16. Australia claims that the Panel's finding of a violation of Article 5.1 is fundamentally flawed as it rests on the absence of a risk assessment on the heat-treatment requirement, a measure that does not have application to the products in dispute, hence outside of the Panel's terms of reference.
17. Australia argues that the Panel failed to interpret the requirement for a measure to be based on a "risk assessment" in accordance with the plain meaning and proper context of "risk". The term "risk" needs to be interpreted in the sense of the definitional terms of Annex A of the SPS Agreement, as interpreted by the Appellate Body in European Communities - Hormones. In the specific matter before the Panel, Australia posits that the "risk" to be assessed is the risk of the potential biological and economic consequences for salmonid populations in Australia, arising from the entry or establishment of diseases associated with the products in dispute.
18. Australia claims that the Panel also failed to interpret the obligations of Article 5.1 in their proper context, including Articles 5.2 and 2.2 of the SPS Agreement. Article 5.2 provides that: "In the assessment of risks, Members shall take into account ... relevant processes and production methods ...". Clearly, a process method is only "relevant" if it is actually used in producing the product to be imported in fresh, chilled or frozen form. Thus, if a process method embodied in a "measure" is not a relevant process method for fresh, chilled or frozen salmon, there is no obligation on WTO Members to assess that process method. According to Australia, there is no basis in the SPS Agreement for concluding that for a measure to be based on a risk assessment, it is required that the risk be assessed on a process method which does not have application to the product at issue.
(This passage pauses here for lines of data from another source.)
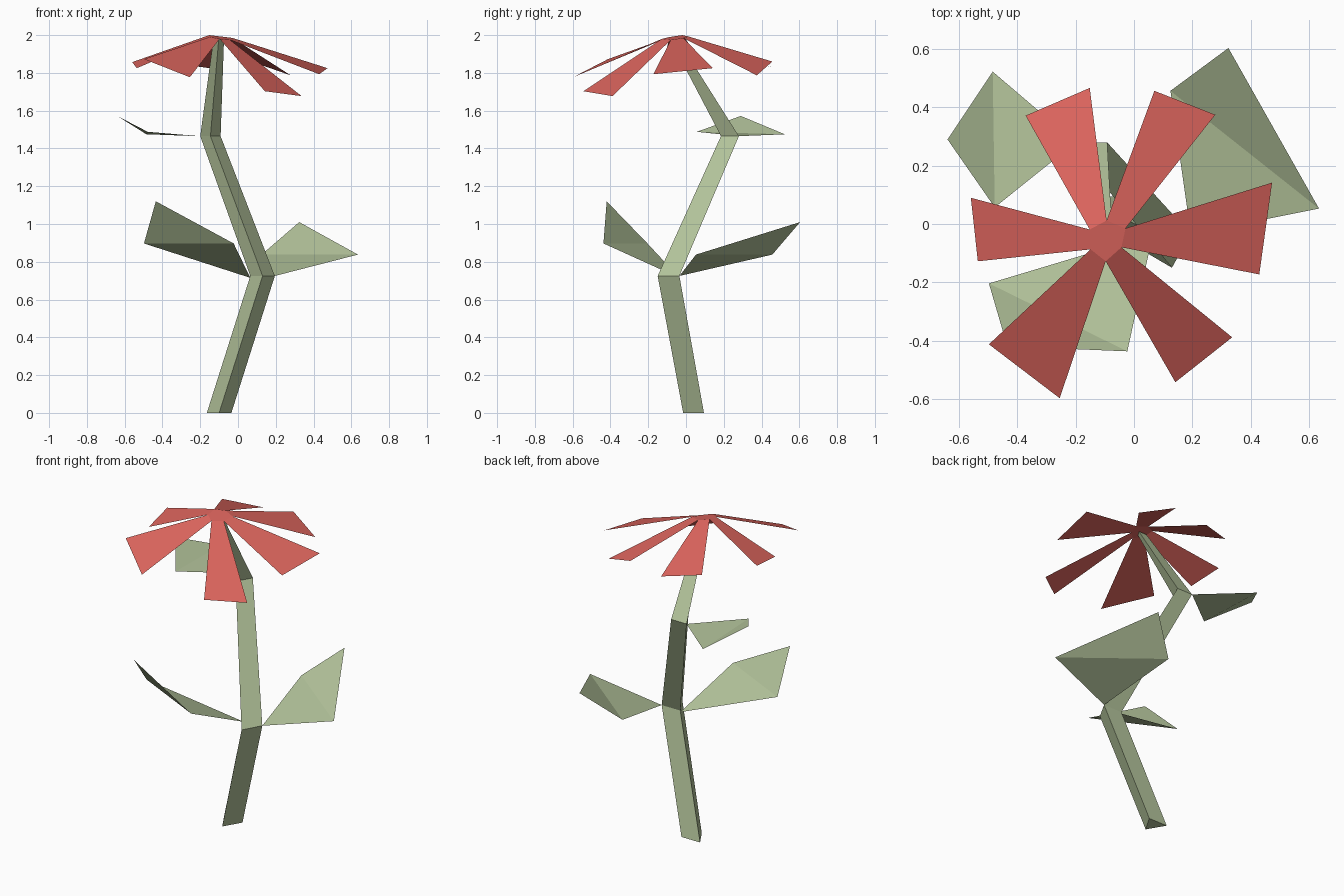
import bpy


def material(name, rgb):
    mat = bpy.data.materials.new(name)
    mat.diffuse_color = (*rgb, 1)
    return mat


def part(name, verts, faces, mat):
    mesh = bpy.data.meshes.new(name)
    mesh.from_pydata(verts, [], faces)
    mesh.materials.append(mat)
    obj = bpy.data.objects.new(name, mesh)
    bpy.context.collection.objects.link(obj)
    return obj


green = material("leaf_green", (0.47, 0.57, 0.34))
red = material("petal_red", (0.72, 0.13, 0.11))

# Zigzag stem with a triangular section: (middle x, half width, front y, back y, z)
rings = [(-0.10, 0.065, -0.015, 0.095, 0.0),
         (0.13, 0.065, -0.15, -0.035, 0.725),
         (-0.146, 0.054, 0.185, 0.28, 1.465),
         (-0.102, 0.028, -0.085, -0.045, 1.98)]
verts = []
for x, w, front, back, z in rings:
    verts += [(x, front, z), (x + w, back, z), (x - w, back, z)]
faces = [(2, 1, 0), (9, 10, 11)]
for r in range(0, 9, 3):
    for i in range(3):
        j = (i + 1) % 3
        faces.append((r + i, r + j, r + 3 + j, r + 3 + i))
part("stem", verts, faces, green)

# Leaves: base, two side corners on the fold, upturned tip
leaves = {
    "leaf_right": [(0.195, -0.035, 0.725), (0.635, 0.053, 0.838),
                   (0.324, 0.604, 1.01), (0.125, 0.457, 0.838)],
    "leaf_left": [(0.065, -0.035, 0.715), (-0.498, -0.204, 0.897),
                  (-0.435, -0.42, 1.12), (-0.023, -0.437, 0.897)],
    "leaf_upper": [(-0.2, 0.28, 1.465), (-0.485, 0.523, 1.475),
                   (-0.64, 0.29, 1.572), (-0.478, 0.057, 1.488)],
}
for name, pts in leaves.items():
    part(name, pts, [(0, 1, 3), (1, 2, 3)], green)

# Flower: hexagonal centre, one drooping petal from each edge
centre = [(-0.029, -0.015, 1.985), (-0.094, 0.012, 1.993),
          (-0.152, -0.019, 2.0), (-0.149, -0.087, 1.99),
          (-0.097, -0.128, 1.98), (-0.043, -0.08, 1.975)]
tips = [(0.279, 0.375, 1.787), (0.07, 0.457, 1.86),
        (-0.152, 0.467, 1.825), (-0.372, 0.372, 1.856),
        (-0.56, 0.09, 1.857), (-0.536, -0.128, 1.825),
        (-0.498, -0.413, 1.873), (-0.255, -0.598, 1.777),
        (0.142, -0.543, 1.703), (0.337, -0.389, 1.677),
        (0.43, -0.173, 1.793), (0.474, 0.142, 1.825)]
faces = [tuple(range(6))]
for i in range(6):
    faces.append((i, 6 + 2 * i, 7 + 2 * i, (i + 1) % 6))
part("flower", centre + tips, faces, red)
To suggest that a risk assessment on heat treatment could provide the basis for an import prohibition on fresh, chilled or frozen product is not only a logical absurdity but would nullify the meaning of the term based on as used in Article 5.1 of the SPS Agreement.
To continue with Article 5.5 of the SPS Agreement
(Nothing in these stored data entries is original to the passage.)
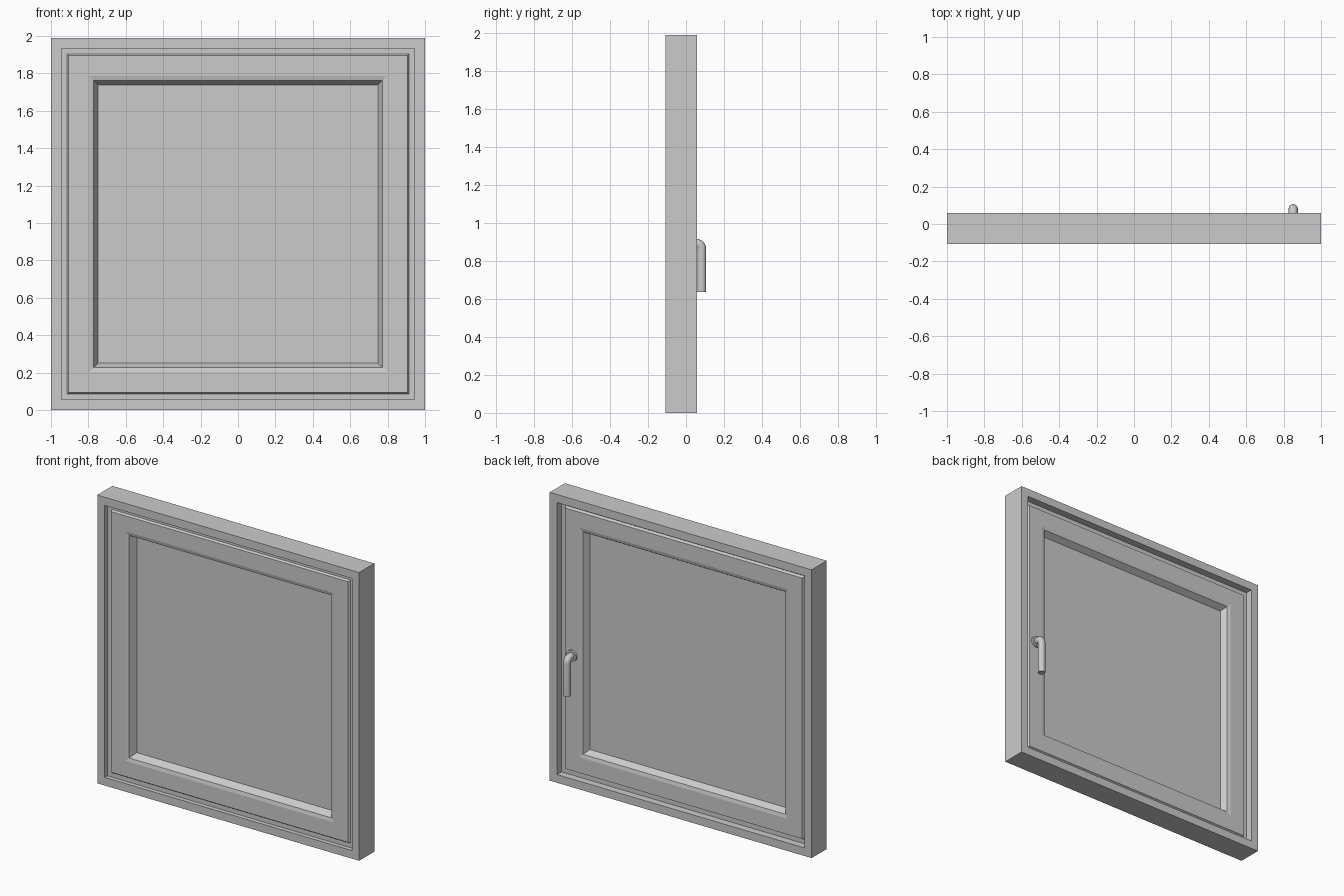
import bpy, bmesh, math

if "Cube" in bpy.data.objects:
    bpy.data.objects.remove(bpy.data.objects["Cube"])

HW, HH, CZ = 1.0, 0.995, 0.995      # half width, half height, centre height


def ring(name, profile):
    """Sweep an (inset, y) profile round the rectangle with mitred corners."""
    bm = bmesh.new()
    loops = []
    for sx, sz in ((-1, -1), (1, -1), (1, 1), (-1, 1)):
        loops.append([bm.verts.new((sx * (HW - i), y, CZ + sz * (HH - i))) for i, y in profile])
    n = len(profile)
    for c in range(4):
        a, b = loops[c], loops[(c + 1) % 4]
        for k in range(n):
            m = (k + 1) % n
            bm.faces.new((a[k], b[k], b[m], a[m]))
    bmesh.ops.recalc_face_normals(bm, faces=bm.faces)
    me = bpy.data.meshes.new(name)
    bm.to_mesh(me)
    bm.free()
    ob = bpy.data.objects.new(name, me)
    bpy.context.collection.objects.link(ob)
    return ob


# Fixed outer frame with a stop in the middle of its depth
ring("outer_frame", [(0, -.107), (.056, -.107), (.056, -.077), (.086, -.077),
                     (.086, .008), (.056, .008), (.056, .058), (0, .058)])

# Opening sash, chamfered outside and sloping in to the pane
ring("sash", [(.086, -.077), (.095, -.09), (.203, -.09), (.227, -.084),
              (.251, -.034), (.251, -.022), (.227, .019), (.203, .025),
              (.095, .025), (.086, .008)])

# Pane
bpy.ops.mesh.primitive_cube_add(size=1, location=(0, -.028, CZ))
pane = bpy.context.object
pane.name = "pane"
pane.scale = (2 * (HW - .249), .012, 2 * (HH - .249))

# Handle rosette on the back of the sash
HX, NZ, R = .851, .892, .0245
bpy.ops.mesh.primitive_cylinder_add(vertices=32, radius=.038, depth=.016,
                                    location=(HX, .031, NZ), rotation=(math.pi / 2, 0, 0))
rosette = bpy.context.object
rosette.name = "handle_rosette"
bpy.ops.object.shade_smooth_by_angle()

# Handle lever: neck out of the sash, bend, then grip hanging down
GY, B = .082, .029
path = [(HX, .025, NZ)]
for k in range(9):
    t = math.pi / 2 * k / 8
    path.append((HX, GY - B + B * math.sin(t), NZ - B + B * math.cos(t)))
path.append((HX, GY, .638))
cu = bpy.data.curves.new("handle_lever", 'CURVE')
cu.dimensions = '3D'
cu.bevel_depth = R
cu.bevel_resolution = 6
cu.use_fill_caps = True
sp = cu.splines.new('POLY')
sp.points.add(len(path) - 1)
for p, co in zip(sp.points, path):
    p.co = (*co, 1)
lever = bpy.data.objects.new("handle_lever", cu)
bpy.context.collection.objects.link(lever)
bpy.ops.object.select_all(action='DESELECT')
lever.select_set(True)
bpy.context.view_layer.objects.active = lever
bpy.ops.object.convert(target='MESH')
bpy.context.object.name = "handle_lever"
bpy.ops.object.shade_smooth_by_angle()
1WT/DS18/R, 12 June 1998.
2Quarantine Proclamation No. 86A, Australian Government Gazette, No. S33, 21 February 1975.
3Panel Report, para. 2.16. With regard to the requirements laid down by the Director of Quarantine in relation to salmon imports, the Panel refers explicitly to, inter alia, the following:
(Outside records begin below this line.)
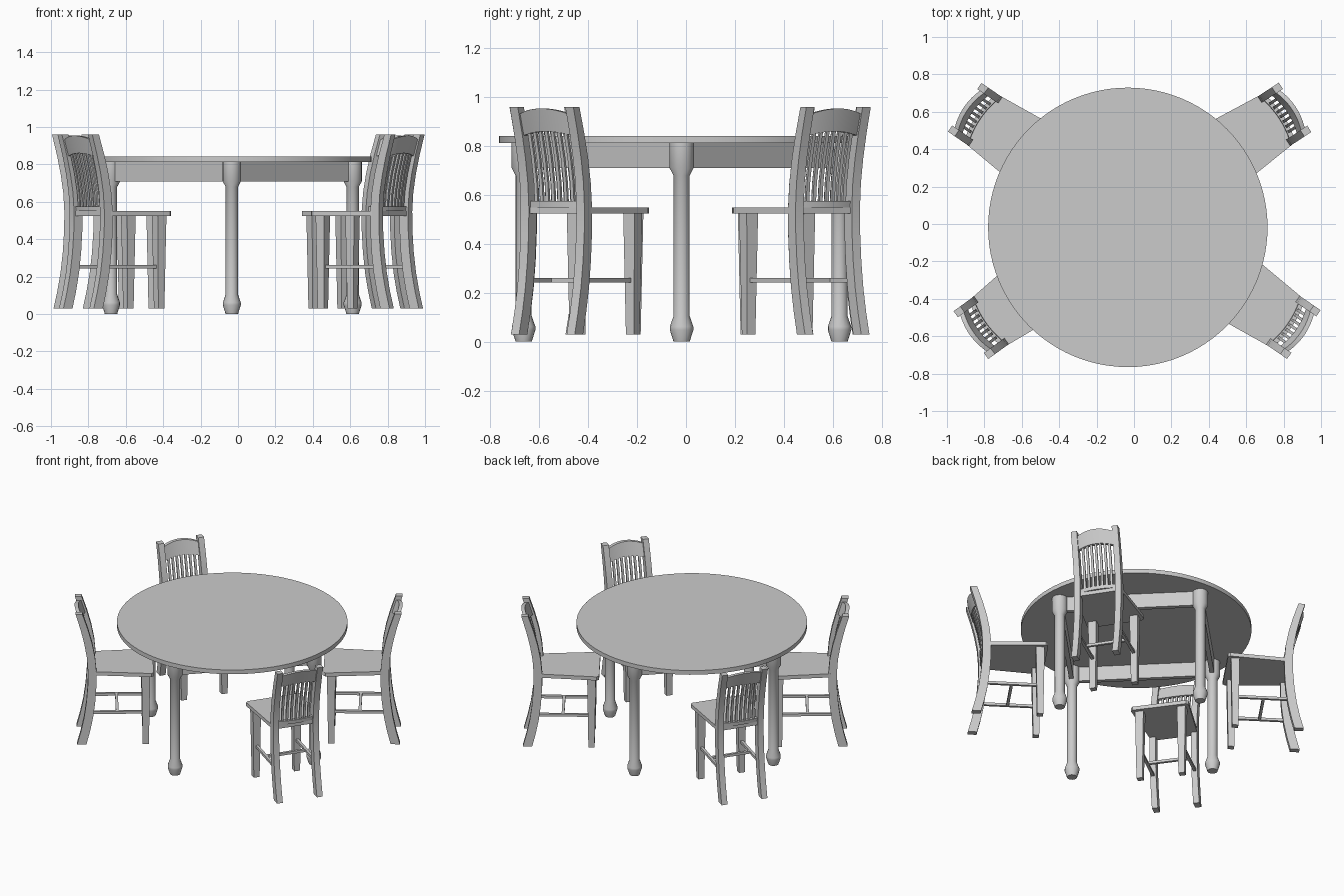
import bpy, bmesh, math
from mathutils import Vector, Matrix

if "Cube" in bpy.data.objects:
    bpy.data.objects.remove(bpy.data.objects["Cube"])

grey = bpy.data.materials.new("plain grey")
grey.diffuse_color = (0.6, 0.6, 0.6, 1)
grey.use_nodes = True
grey.node_tree.nodes["Principled BSDF"].inputs["Base Color"].default_value = grey.diffuse_color


def finish(bm, name):
    bmesh.ops.recalc_face_normals(bm, faces=bm.faces)
    me = bpy.data.meshes.new(name)
    bm.to_mesh(me)
    bm.free()
    me.materials.append(grey)
    for p in me.polygons:
        p.use_smooth = True
    me.set_sharp_from_angle(angle=math.radians(30))
    return me


def loft(name, sections):
    """Closed tube through a list of equal-length cross-sections."""
    bm = bmesh.new()
    rings = [[bm.verts.new(p) for p in s] for s in sections]
    n = len(rings[0])
    for a, b in zip(rings, rings[1:]):
        for i in range(n):
            j = (i + 1) % n
            bm.faces.new((a[i], a[j], b[j], b[i]))
    bm.faces.new(rings[0])
    bm.faces.new(rings[-1])
    return finish(bm, name)


def rect(x0, x1, y0, y1, z):
    return [(x0, y0, z), (x1, y0, z), (x1, y1, z), (x0, y1, z)]


def box(name, x0, x1, y0, y1, z0, z1):
    return loft(name, [rect(x0, x1, y0, y1, z0), rect(x0, x1, y0, y1, z1)])


def turned(name, profile, sides):
    return loft(name, [[(r * math.cos(2 * math.pi * i / sides),
                         r * math.sin(2 * math.pi * i / sides), z)
                        for i in range(sides)] for r, z in profile])


def place(me, name, matrix):
    ob = bpy.data.objects.new(name, me)
    bpy.context.collection.objects.link(ob)
    ob.matrix_world = matrix


# ---- Table ----
CX, CY, R = -0.033, -0.018, 0.646
centre = Matrix.Translation((CX, CY, 0))
place(turned("table_top", [(0.747, 0.812), (0.747, 0.842)], 96), "table_top", centre)
leg = turned("table_leg", [(0.033, 0), (0.048, 0.048), (0.048, 0.062), (0.033, 0.105),
                           (0.033, 0.68), (0.050, 0.712), (0.050, 0.815)], 16)
half = R / math.sqrt(2)
apron = box("table_apron", half - 0.015, half + 0.015, -half, half, 0.71, 0.814)
for k in range(4):
    a = k * math.pi / 2
    turn = centre @ Matrix.Rotation(a, 4, 'Z')
    place(leg, f"table_leg_{k + 1}", turn @ Matrix.Translation((R, 0, 0)))
    place(apron, f"table_apron_{k + 1}", turn @ Matrix.Rotation(math.pi / 4, 4, 'Z'))

# ---- Chair, in local space: x points to the back, y sideways ----
# curved back post: height, rear edge, depth
POST = [(0.03, -0.010, 0.060), (0.12, -0.034, 0.059), (0.22, -0.055, 0.058),
        (0.33, -0.070, 0.057), (0.45, -0.079, 0.056), (0.55, -0.080, 0.055),
        (0.65, -0.073, 0.053), (0.75, -0.056, 0.051), (0.85, -0.032, 0.048),
        (0.96, 0.000, 0.044)]


def post_mid(z):
    """Centre line of the back post at height z."""
    for (z0, u0, d0), (z1, u1, d1) in zip(POST, POST[1:]):
        if z <= z1:
            t = (z - z0) / (z1 - z0)
            return (u0 - d0 / 2) * (1 - t) + (u1 - d1 / 2) * t
    return POST[-1][1] - POST[-1][2] / 2


def bow(v):
    return 0.016 * (1 - (v / 0.125) ** 2)


def rail(name, low, high, thick):
    """Bowed cross rail; low and high give (end height, rise at the middle)."""
    secs = []
    for i in range(13):
        v = -0.125 + 0.25 * i / 12
        s = 1 - (v / 0.125) ** 2
        za, zb = low[0] + low[1] * s, high[0] + high[1] * s
        ua, ub = post_mid(za) + bow(v), post_mid(zb) + bow(v)
        t = thick / 2
        secs.append([(ua - t, v, za), (ua + t, v, za), (ub + t, v, zb), (ub - t, v, zb)])
    return loft(name, secs)


parts = {}
for side, s in (("left", 1), ("right", -1)):
    # back post
    parts[f"back_post_{side}"] = loft("back_post", [
        rect(u - d, u, s * 0.138 - 0.02, s * 0.138 + 0.02, z) for z, u, d in POST])
    # tapered front leg
    parts[f"front_leg_{side}"] = loft("front_leg", [
        rect(-0.455 - w, -0.455 + w, s * 0.14 - w, s * 0.14 + w, z)
        for z, w in ((0.03, 0.020), (0.53, 0.028))])
    # side stretcher
    parts[f"side_stretcher_{side}"] = box("side_stretcher", -0.455, -0.08,
                                          s * 0.139 - 0.009, s * 0.139 + 0.009, 0.243, 0.261)

parts["cross_stretcher"] = box("cross_stretcher", -0.279, -0.261, -0.139, 0.139, 0.243, 0.261)

# seat widens towards the front, with clipped front corners
outline = [(-0.09, -0.155), (-0.09, 0.155), (-0.49, 0.192), (-0.505, 0.178),
           (-0.505, -0.178), (-0.49, -0.192)]
parts["seat"] = loft("seat", [[(x, y, z) for x, y in outline] for z in (0.524, 0.55)])

parts["top_rail"] = rail("top_rail", (0.842, 0.018), (0.93, 0.024), 0.024)
parts["bottom_rail"] = rail("bottom_rail", (0.55, 0), (0.575, 0), 0.026)

# back slats follow the curve of the posts
for i in range(7):
    v = (i - 3) * 0.030
    parts[f"back_slat_{i + 1}"] = loft("back_slat", [
        rect(post_mid(z) + bow(v) - 0.006, post_mid(z) + bow(v) + 0.006,
             v - 0.0075, v + 0.0075, z)
        for z in (0.565, 0.65, 0.75, 0.865)])

# ---- Four chairs around the table: position of back edge, facing angle ----
CHAIRS = [(0.908, -0.591, -34.5), (0.861, 0.624, 33.5),
          (-0.905, 0.624, 145.5), (-0.872, -0.594, 216)]
for n, (x, y, deg) in enumerate(CHAIRS, 1):
    m = Matrix.Translation((x, y, 0)) @ Matrix.Rotation(math.radians(deg), 4, 'Z')
    for name, me in parts.items():
        place(me, f"chair_{n}_{name}", m)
Conditions for the Importation of Salmonid Meat and Roe into Australia, Chief Quarantine Officer (Animals) Circular Memorandum 166/88, dated 9 June 1988 (the "1988 Conditions").
Requirements for the Importation of Individual Consignments of Smoked Salmonid Meat, Quarantine Operational Notice 1996/022 of the Australian Quarantine and Inspection Service ("AQIS"), dated 24 January 1996 (the "1996 Requirements").
4I.e., adult, wild, freshwater-caught Pacific salmon; adult, Pacific salmon cultured in seawater on the Pacific coast; adult, Atlantic salmon cultured in seawater on the Pacific coast; and adult, Atlantic salmon cultured in seawater on the Atlantic coast.
5AQIS, Import Risk Analysis, Disease risks associated with the importation of uncooked, wild, ocean-caught Pacific salmon product from the USA and Canada, Draft, May 1995.
6AQIS, An assessment by the Australian Government of quarantine controls on uncooked, wild, ocean-caught Pacific salmonid product sourced from the United States of America and Canada, Revised Draft, May 1996.
7Department of Primary Industries and Energy, Salmon Import Risk Analysis: An assessment by the Australian Government of quarantine controls on uncooked, wild, adult, ocean-caught Pacific salmonid product sourced from the United-States of America and Canada, Final Report, December 1996.
81996 Final Report, page 70.
9AQIS, File Note by Paul Hickey, Executive Director, 13 December 1996 (the "1996 Decision").
10WT/DS18/5, 22 July 1998.
11Pursuant to Rule 21(1) of the Working Procedures.
12Pursuant to Rule 23(1) of the Working Procedures.
13Pursuant to Rule 22 of the Working Procedures.
14Pursuant to Rule 23(3) of the Working Procedures.
15Pursuant to Rule 24 of the Working Procedures.
16Adopted 13 February 1998, WT/DS26/AB/R, WT/DS48/AB/R.
17Adopted 13 February 1998, WT/DS/26/R/USA and WT/DS48/R/CAN.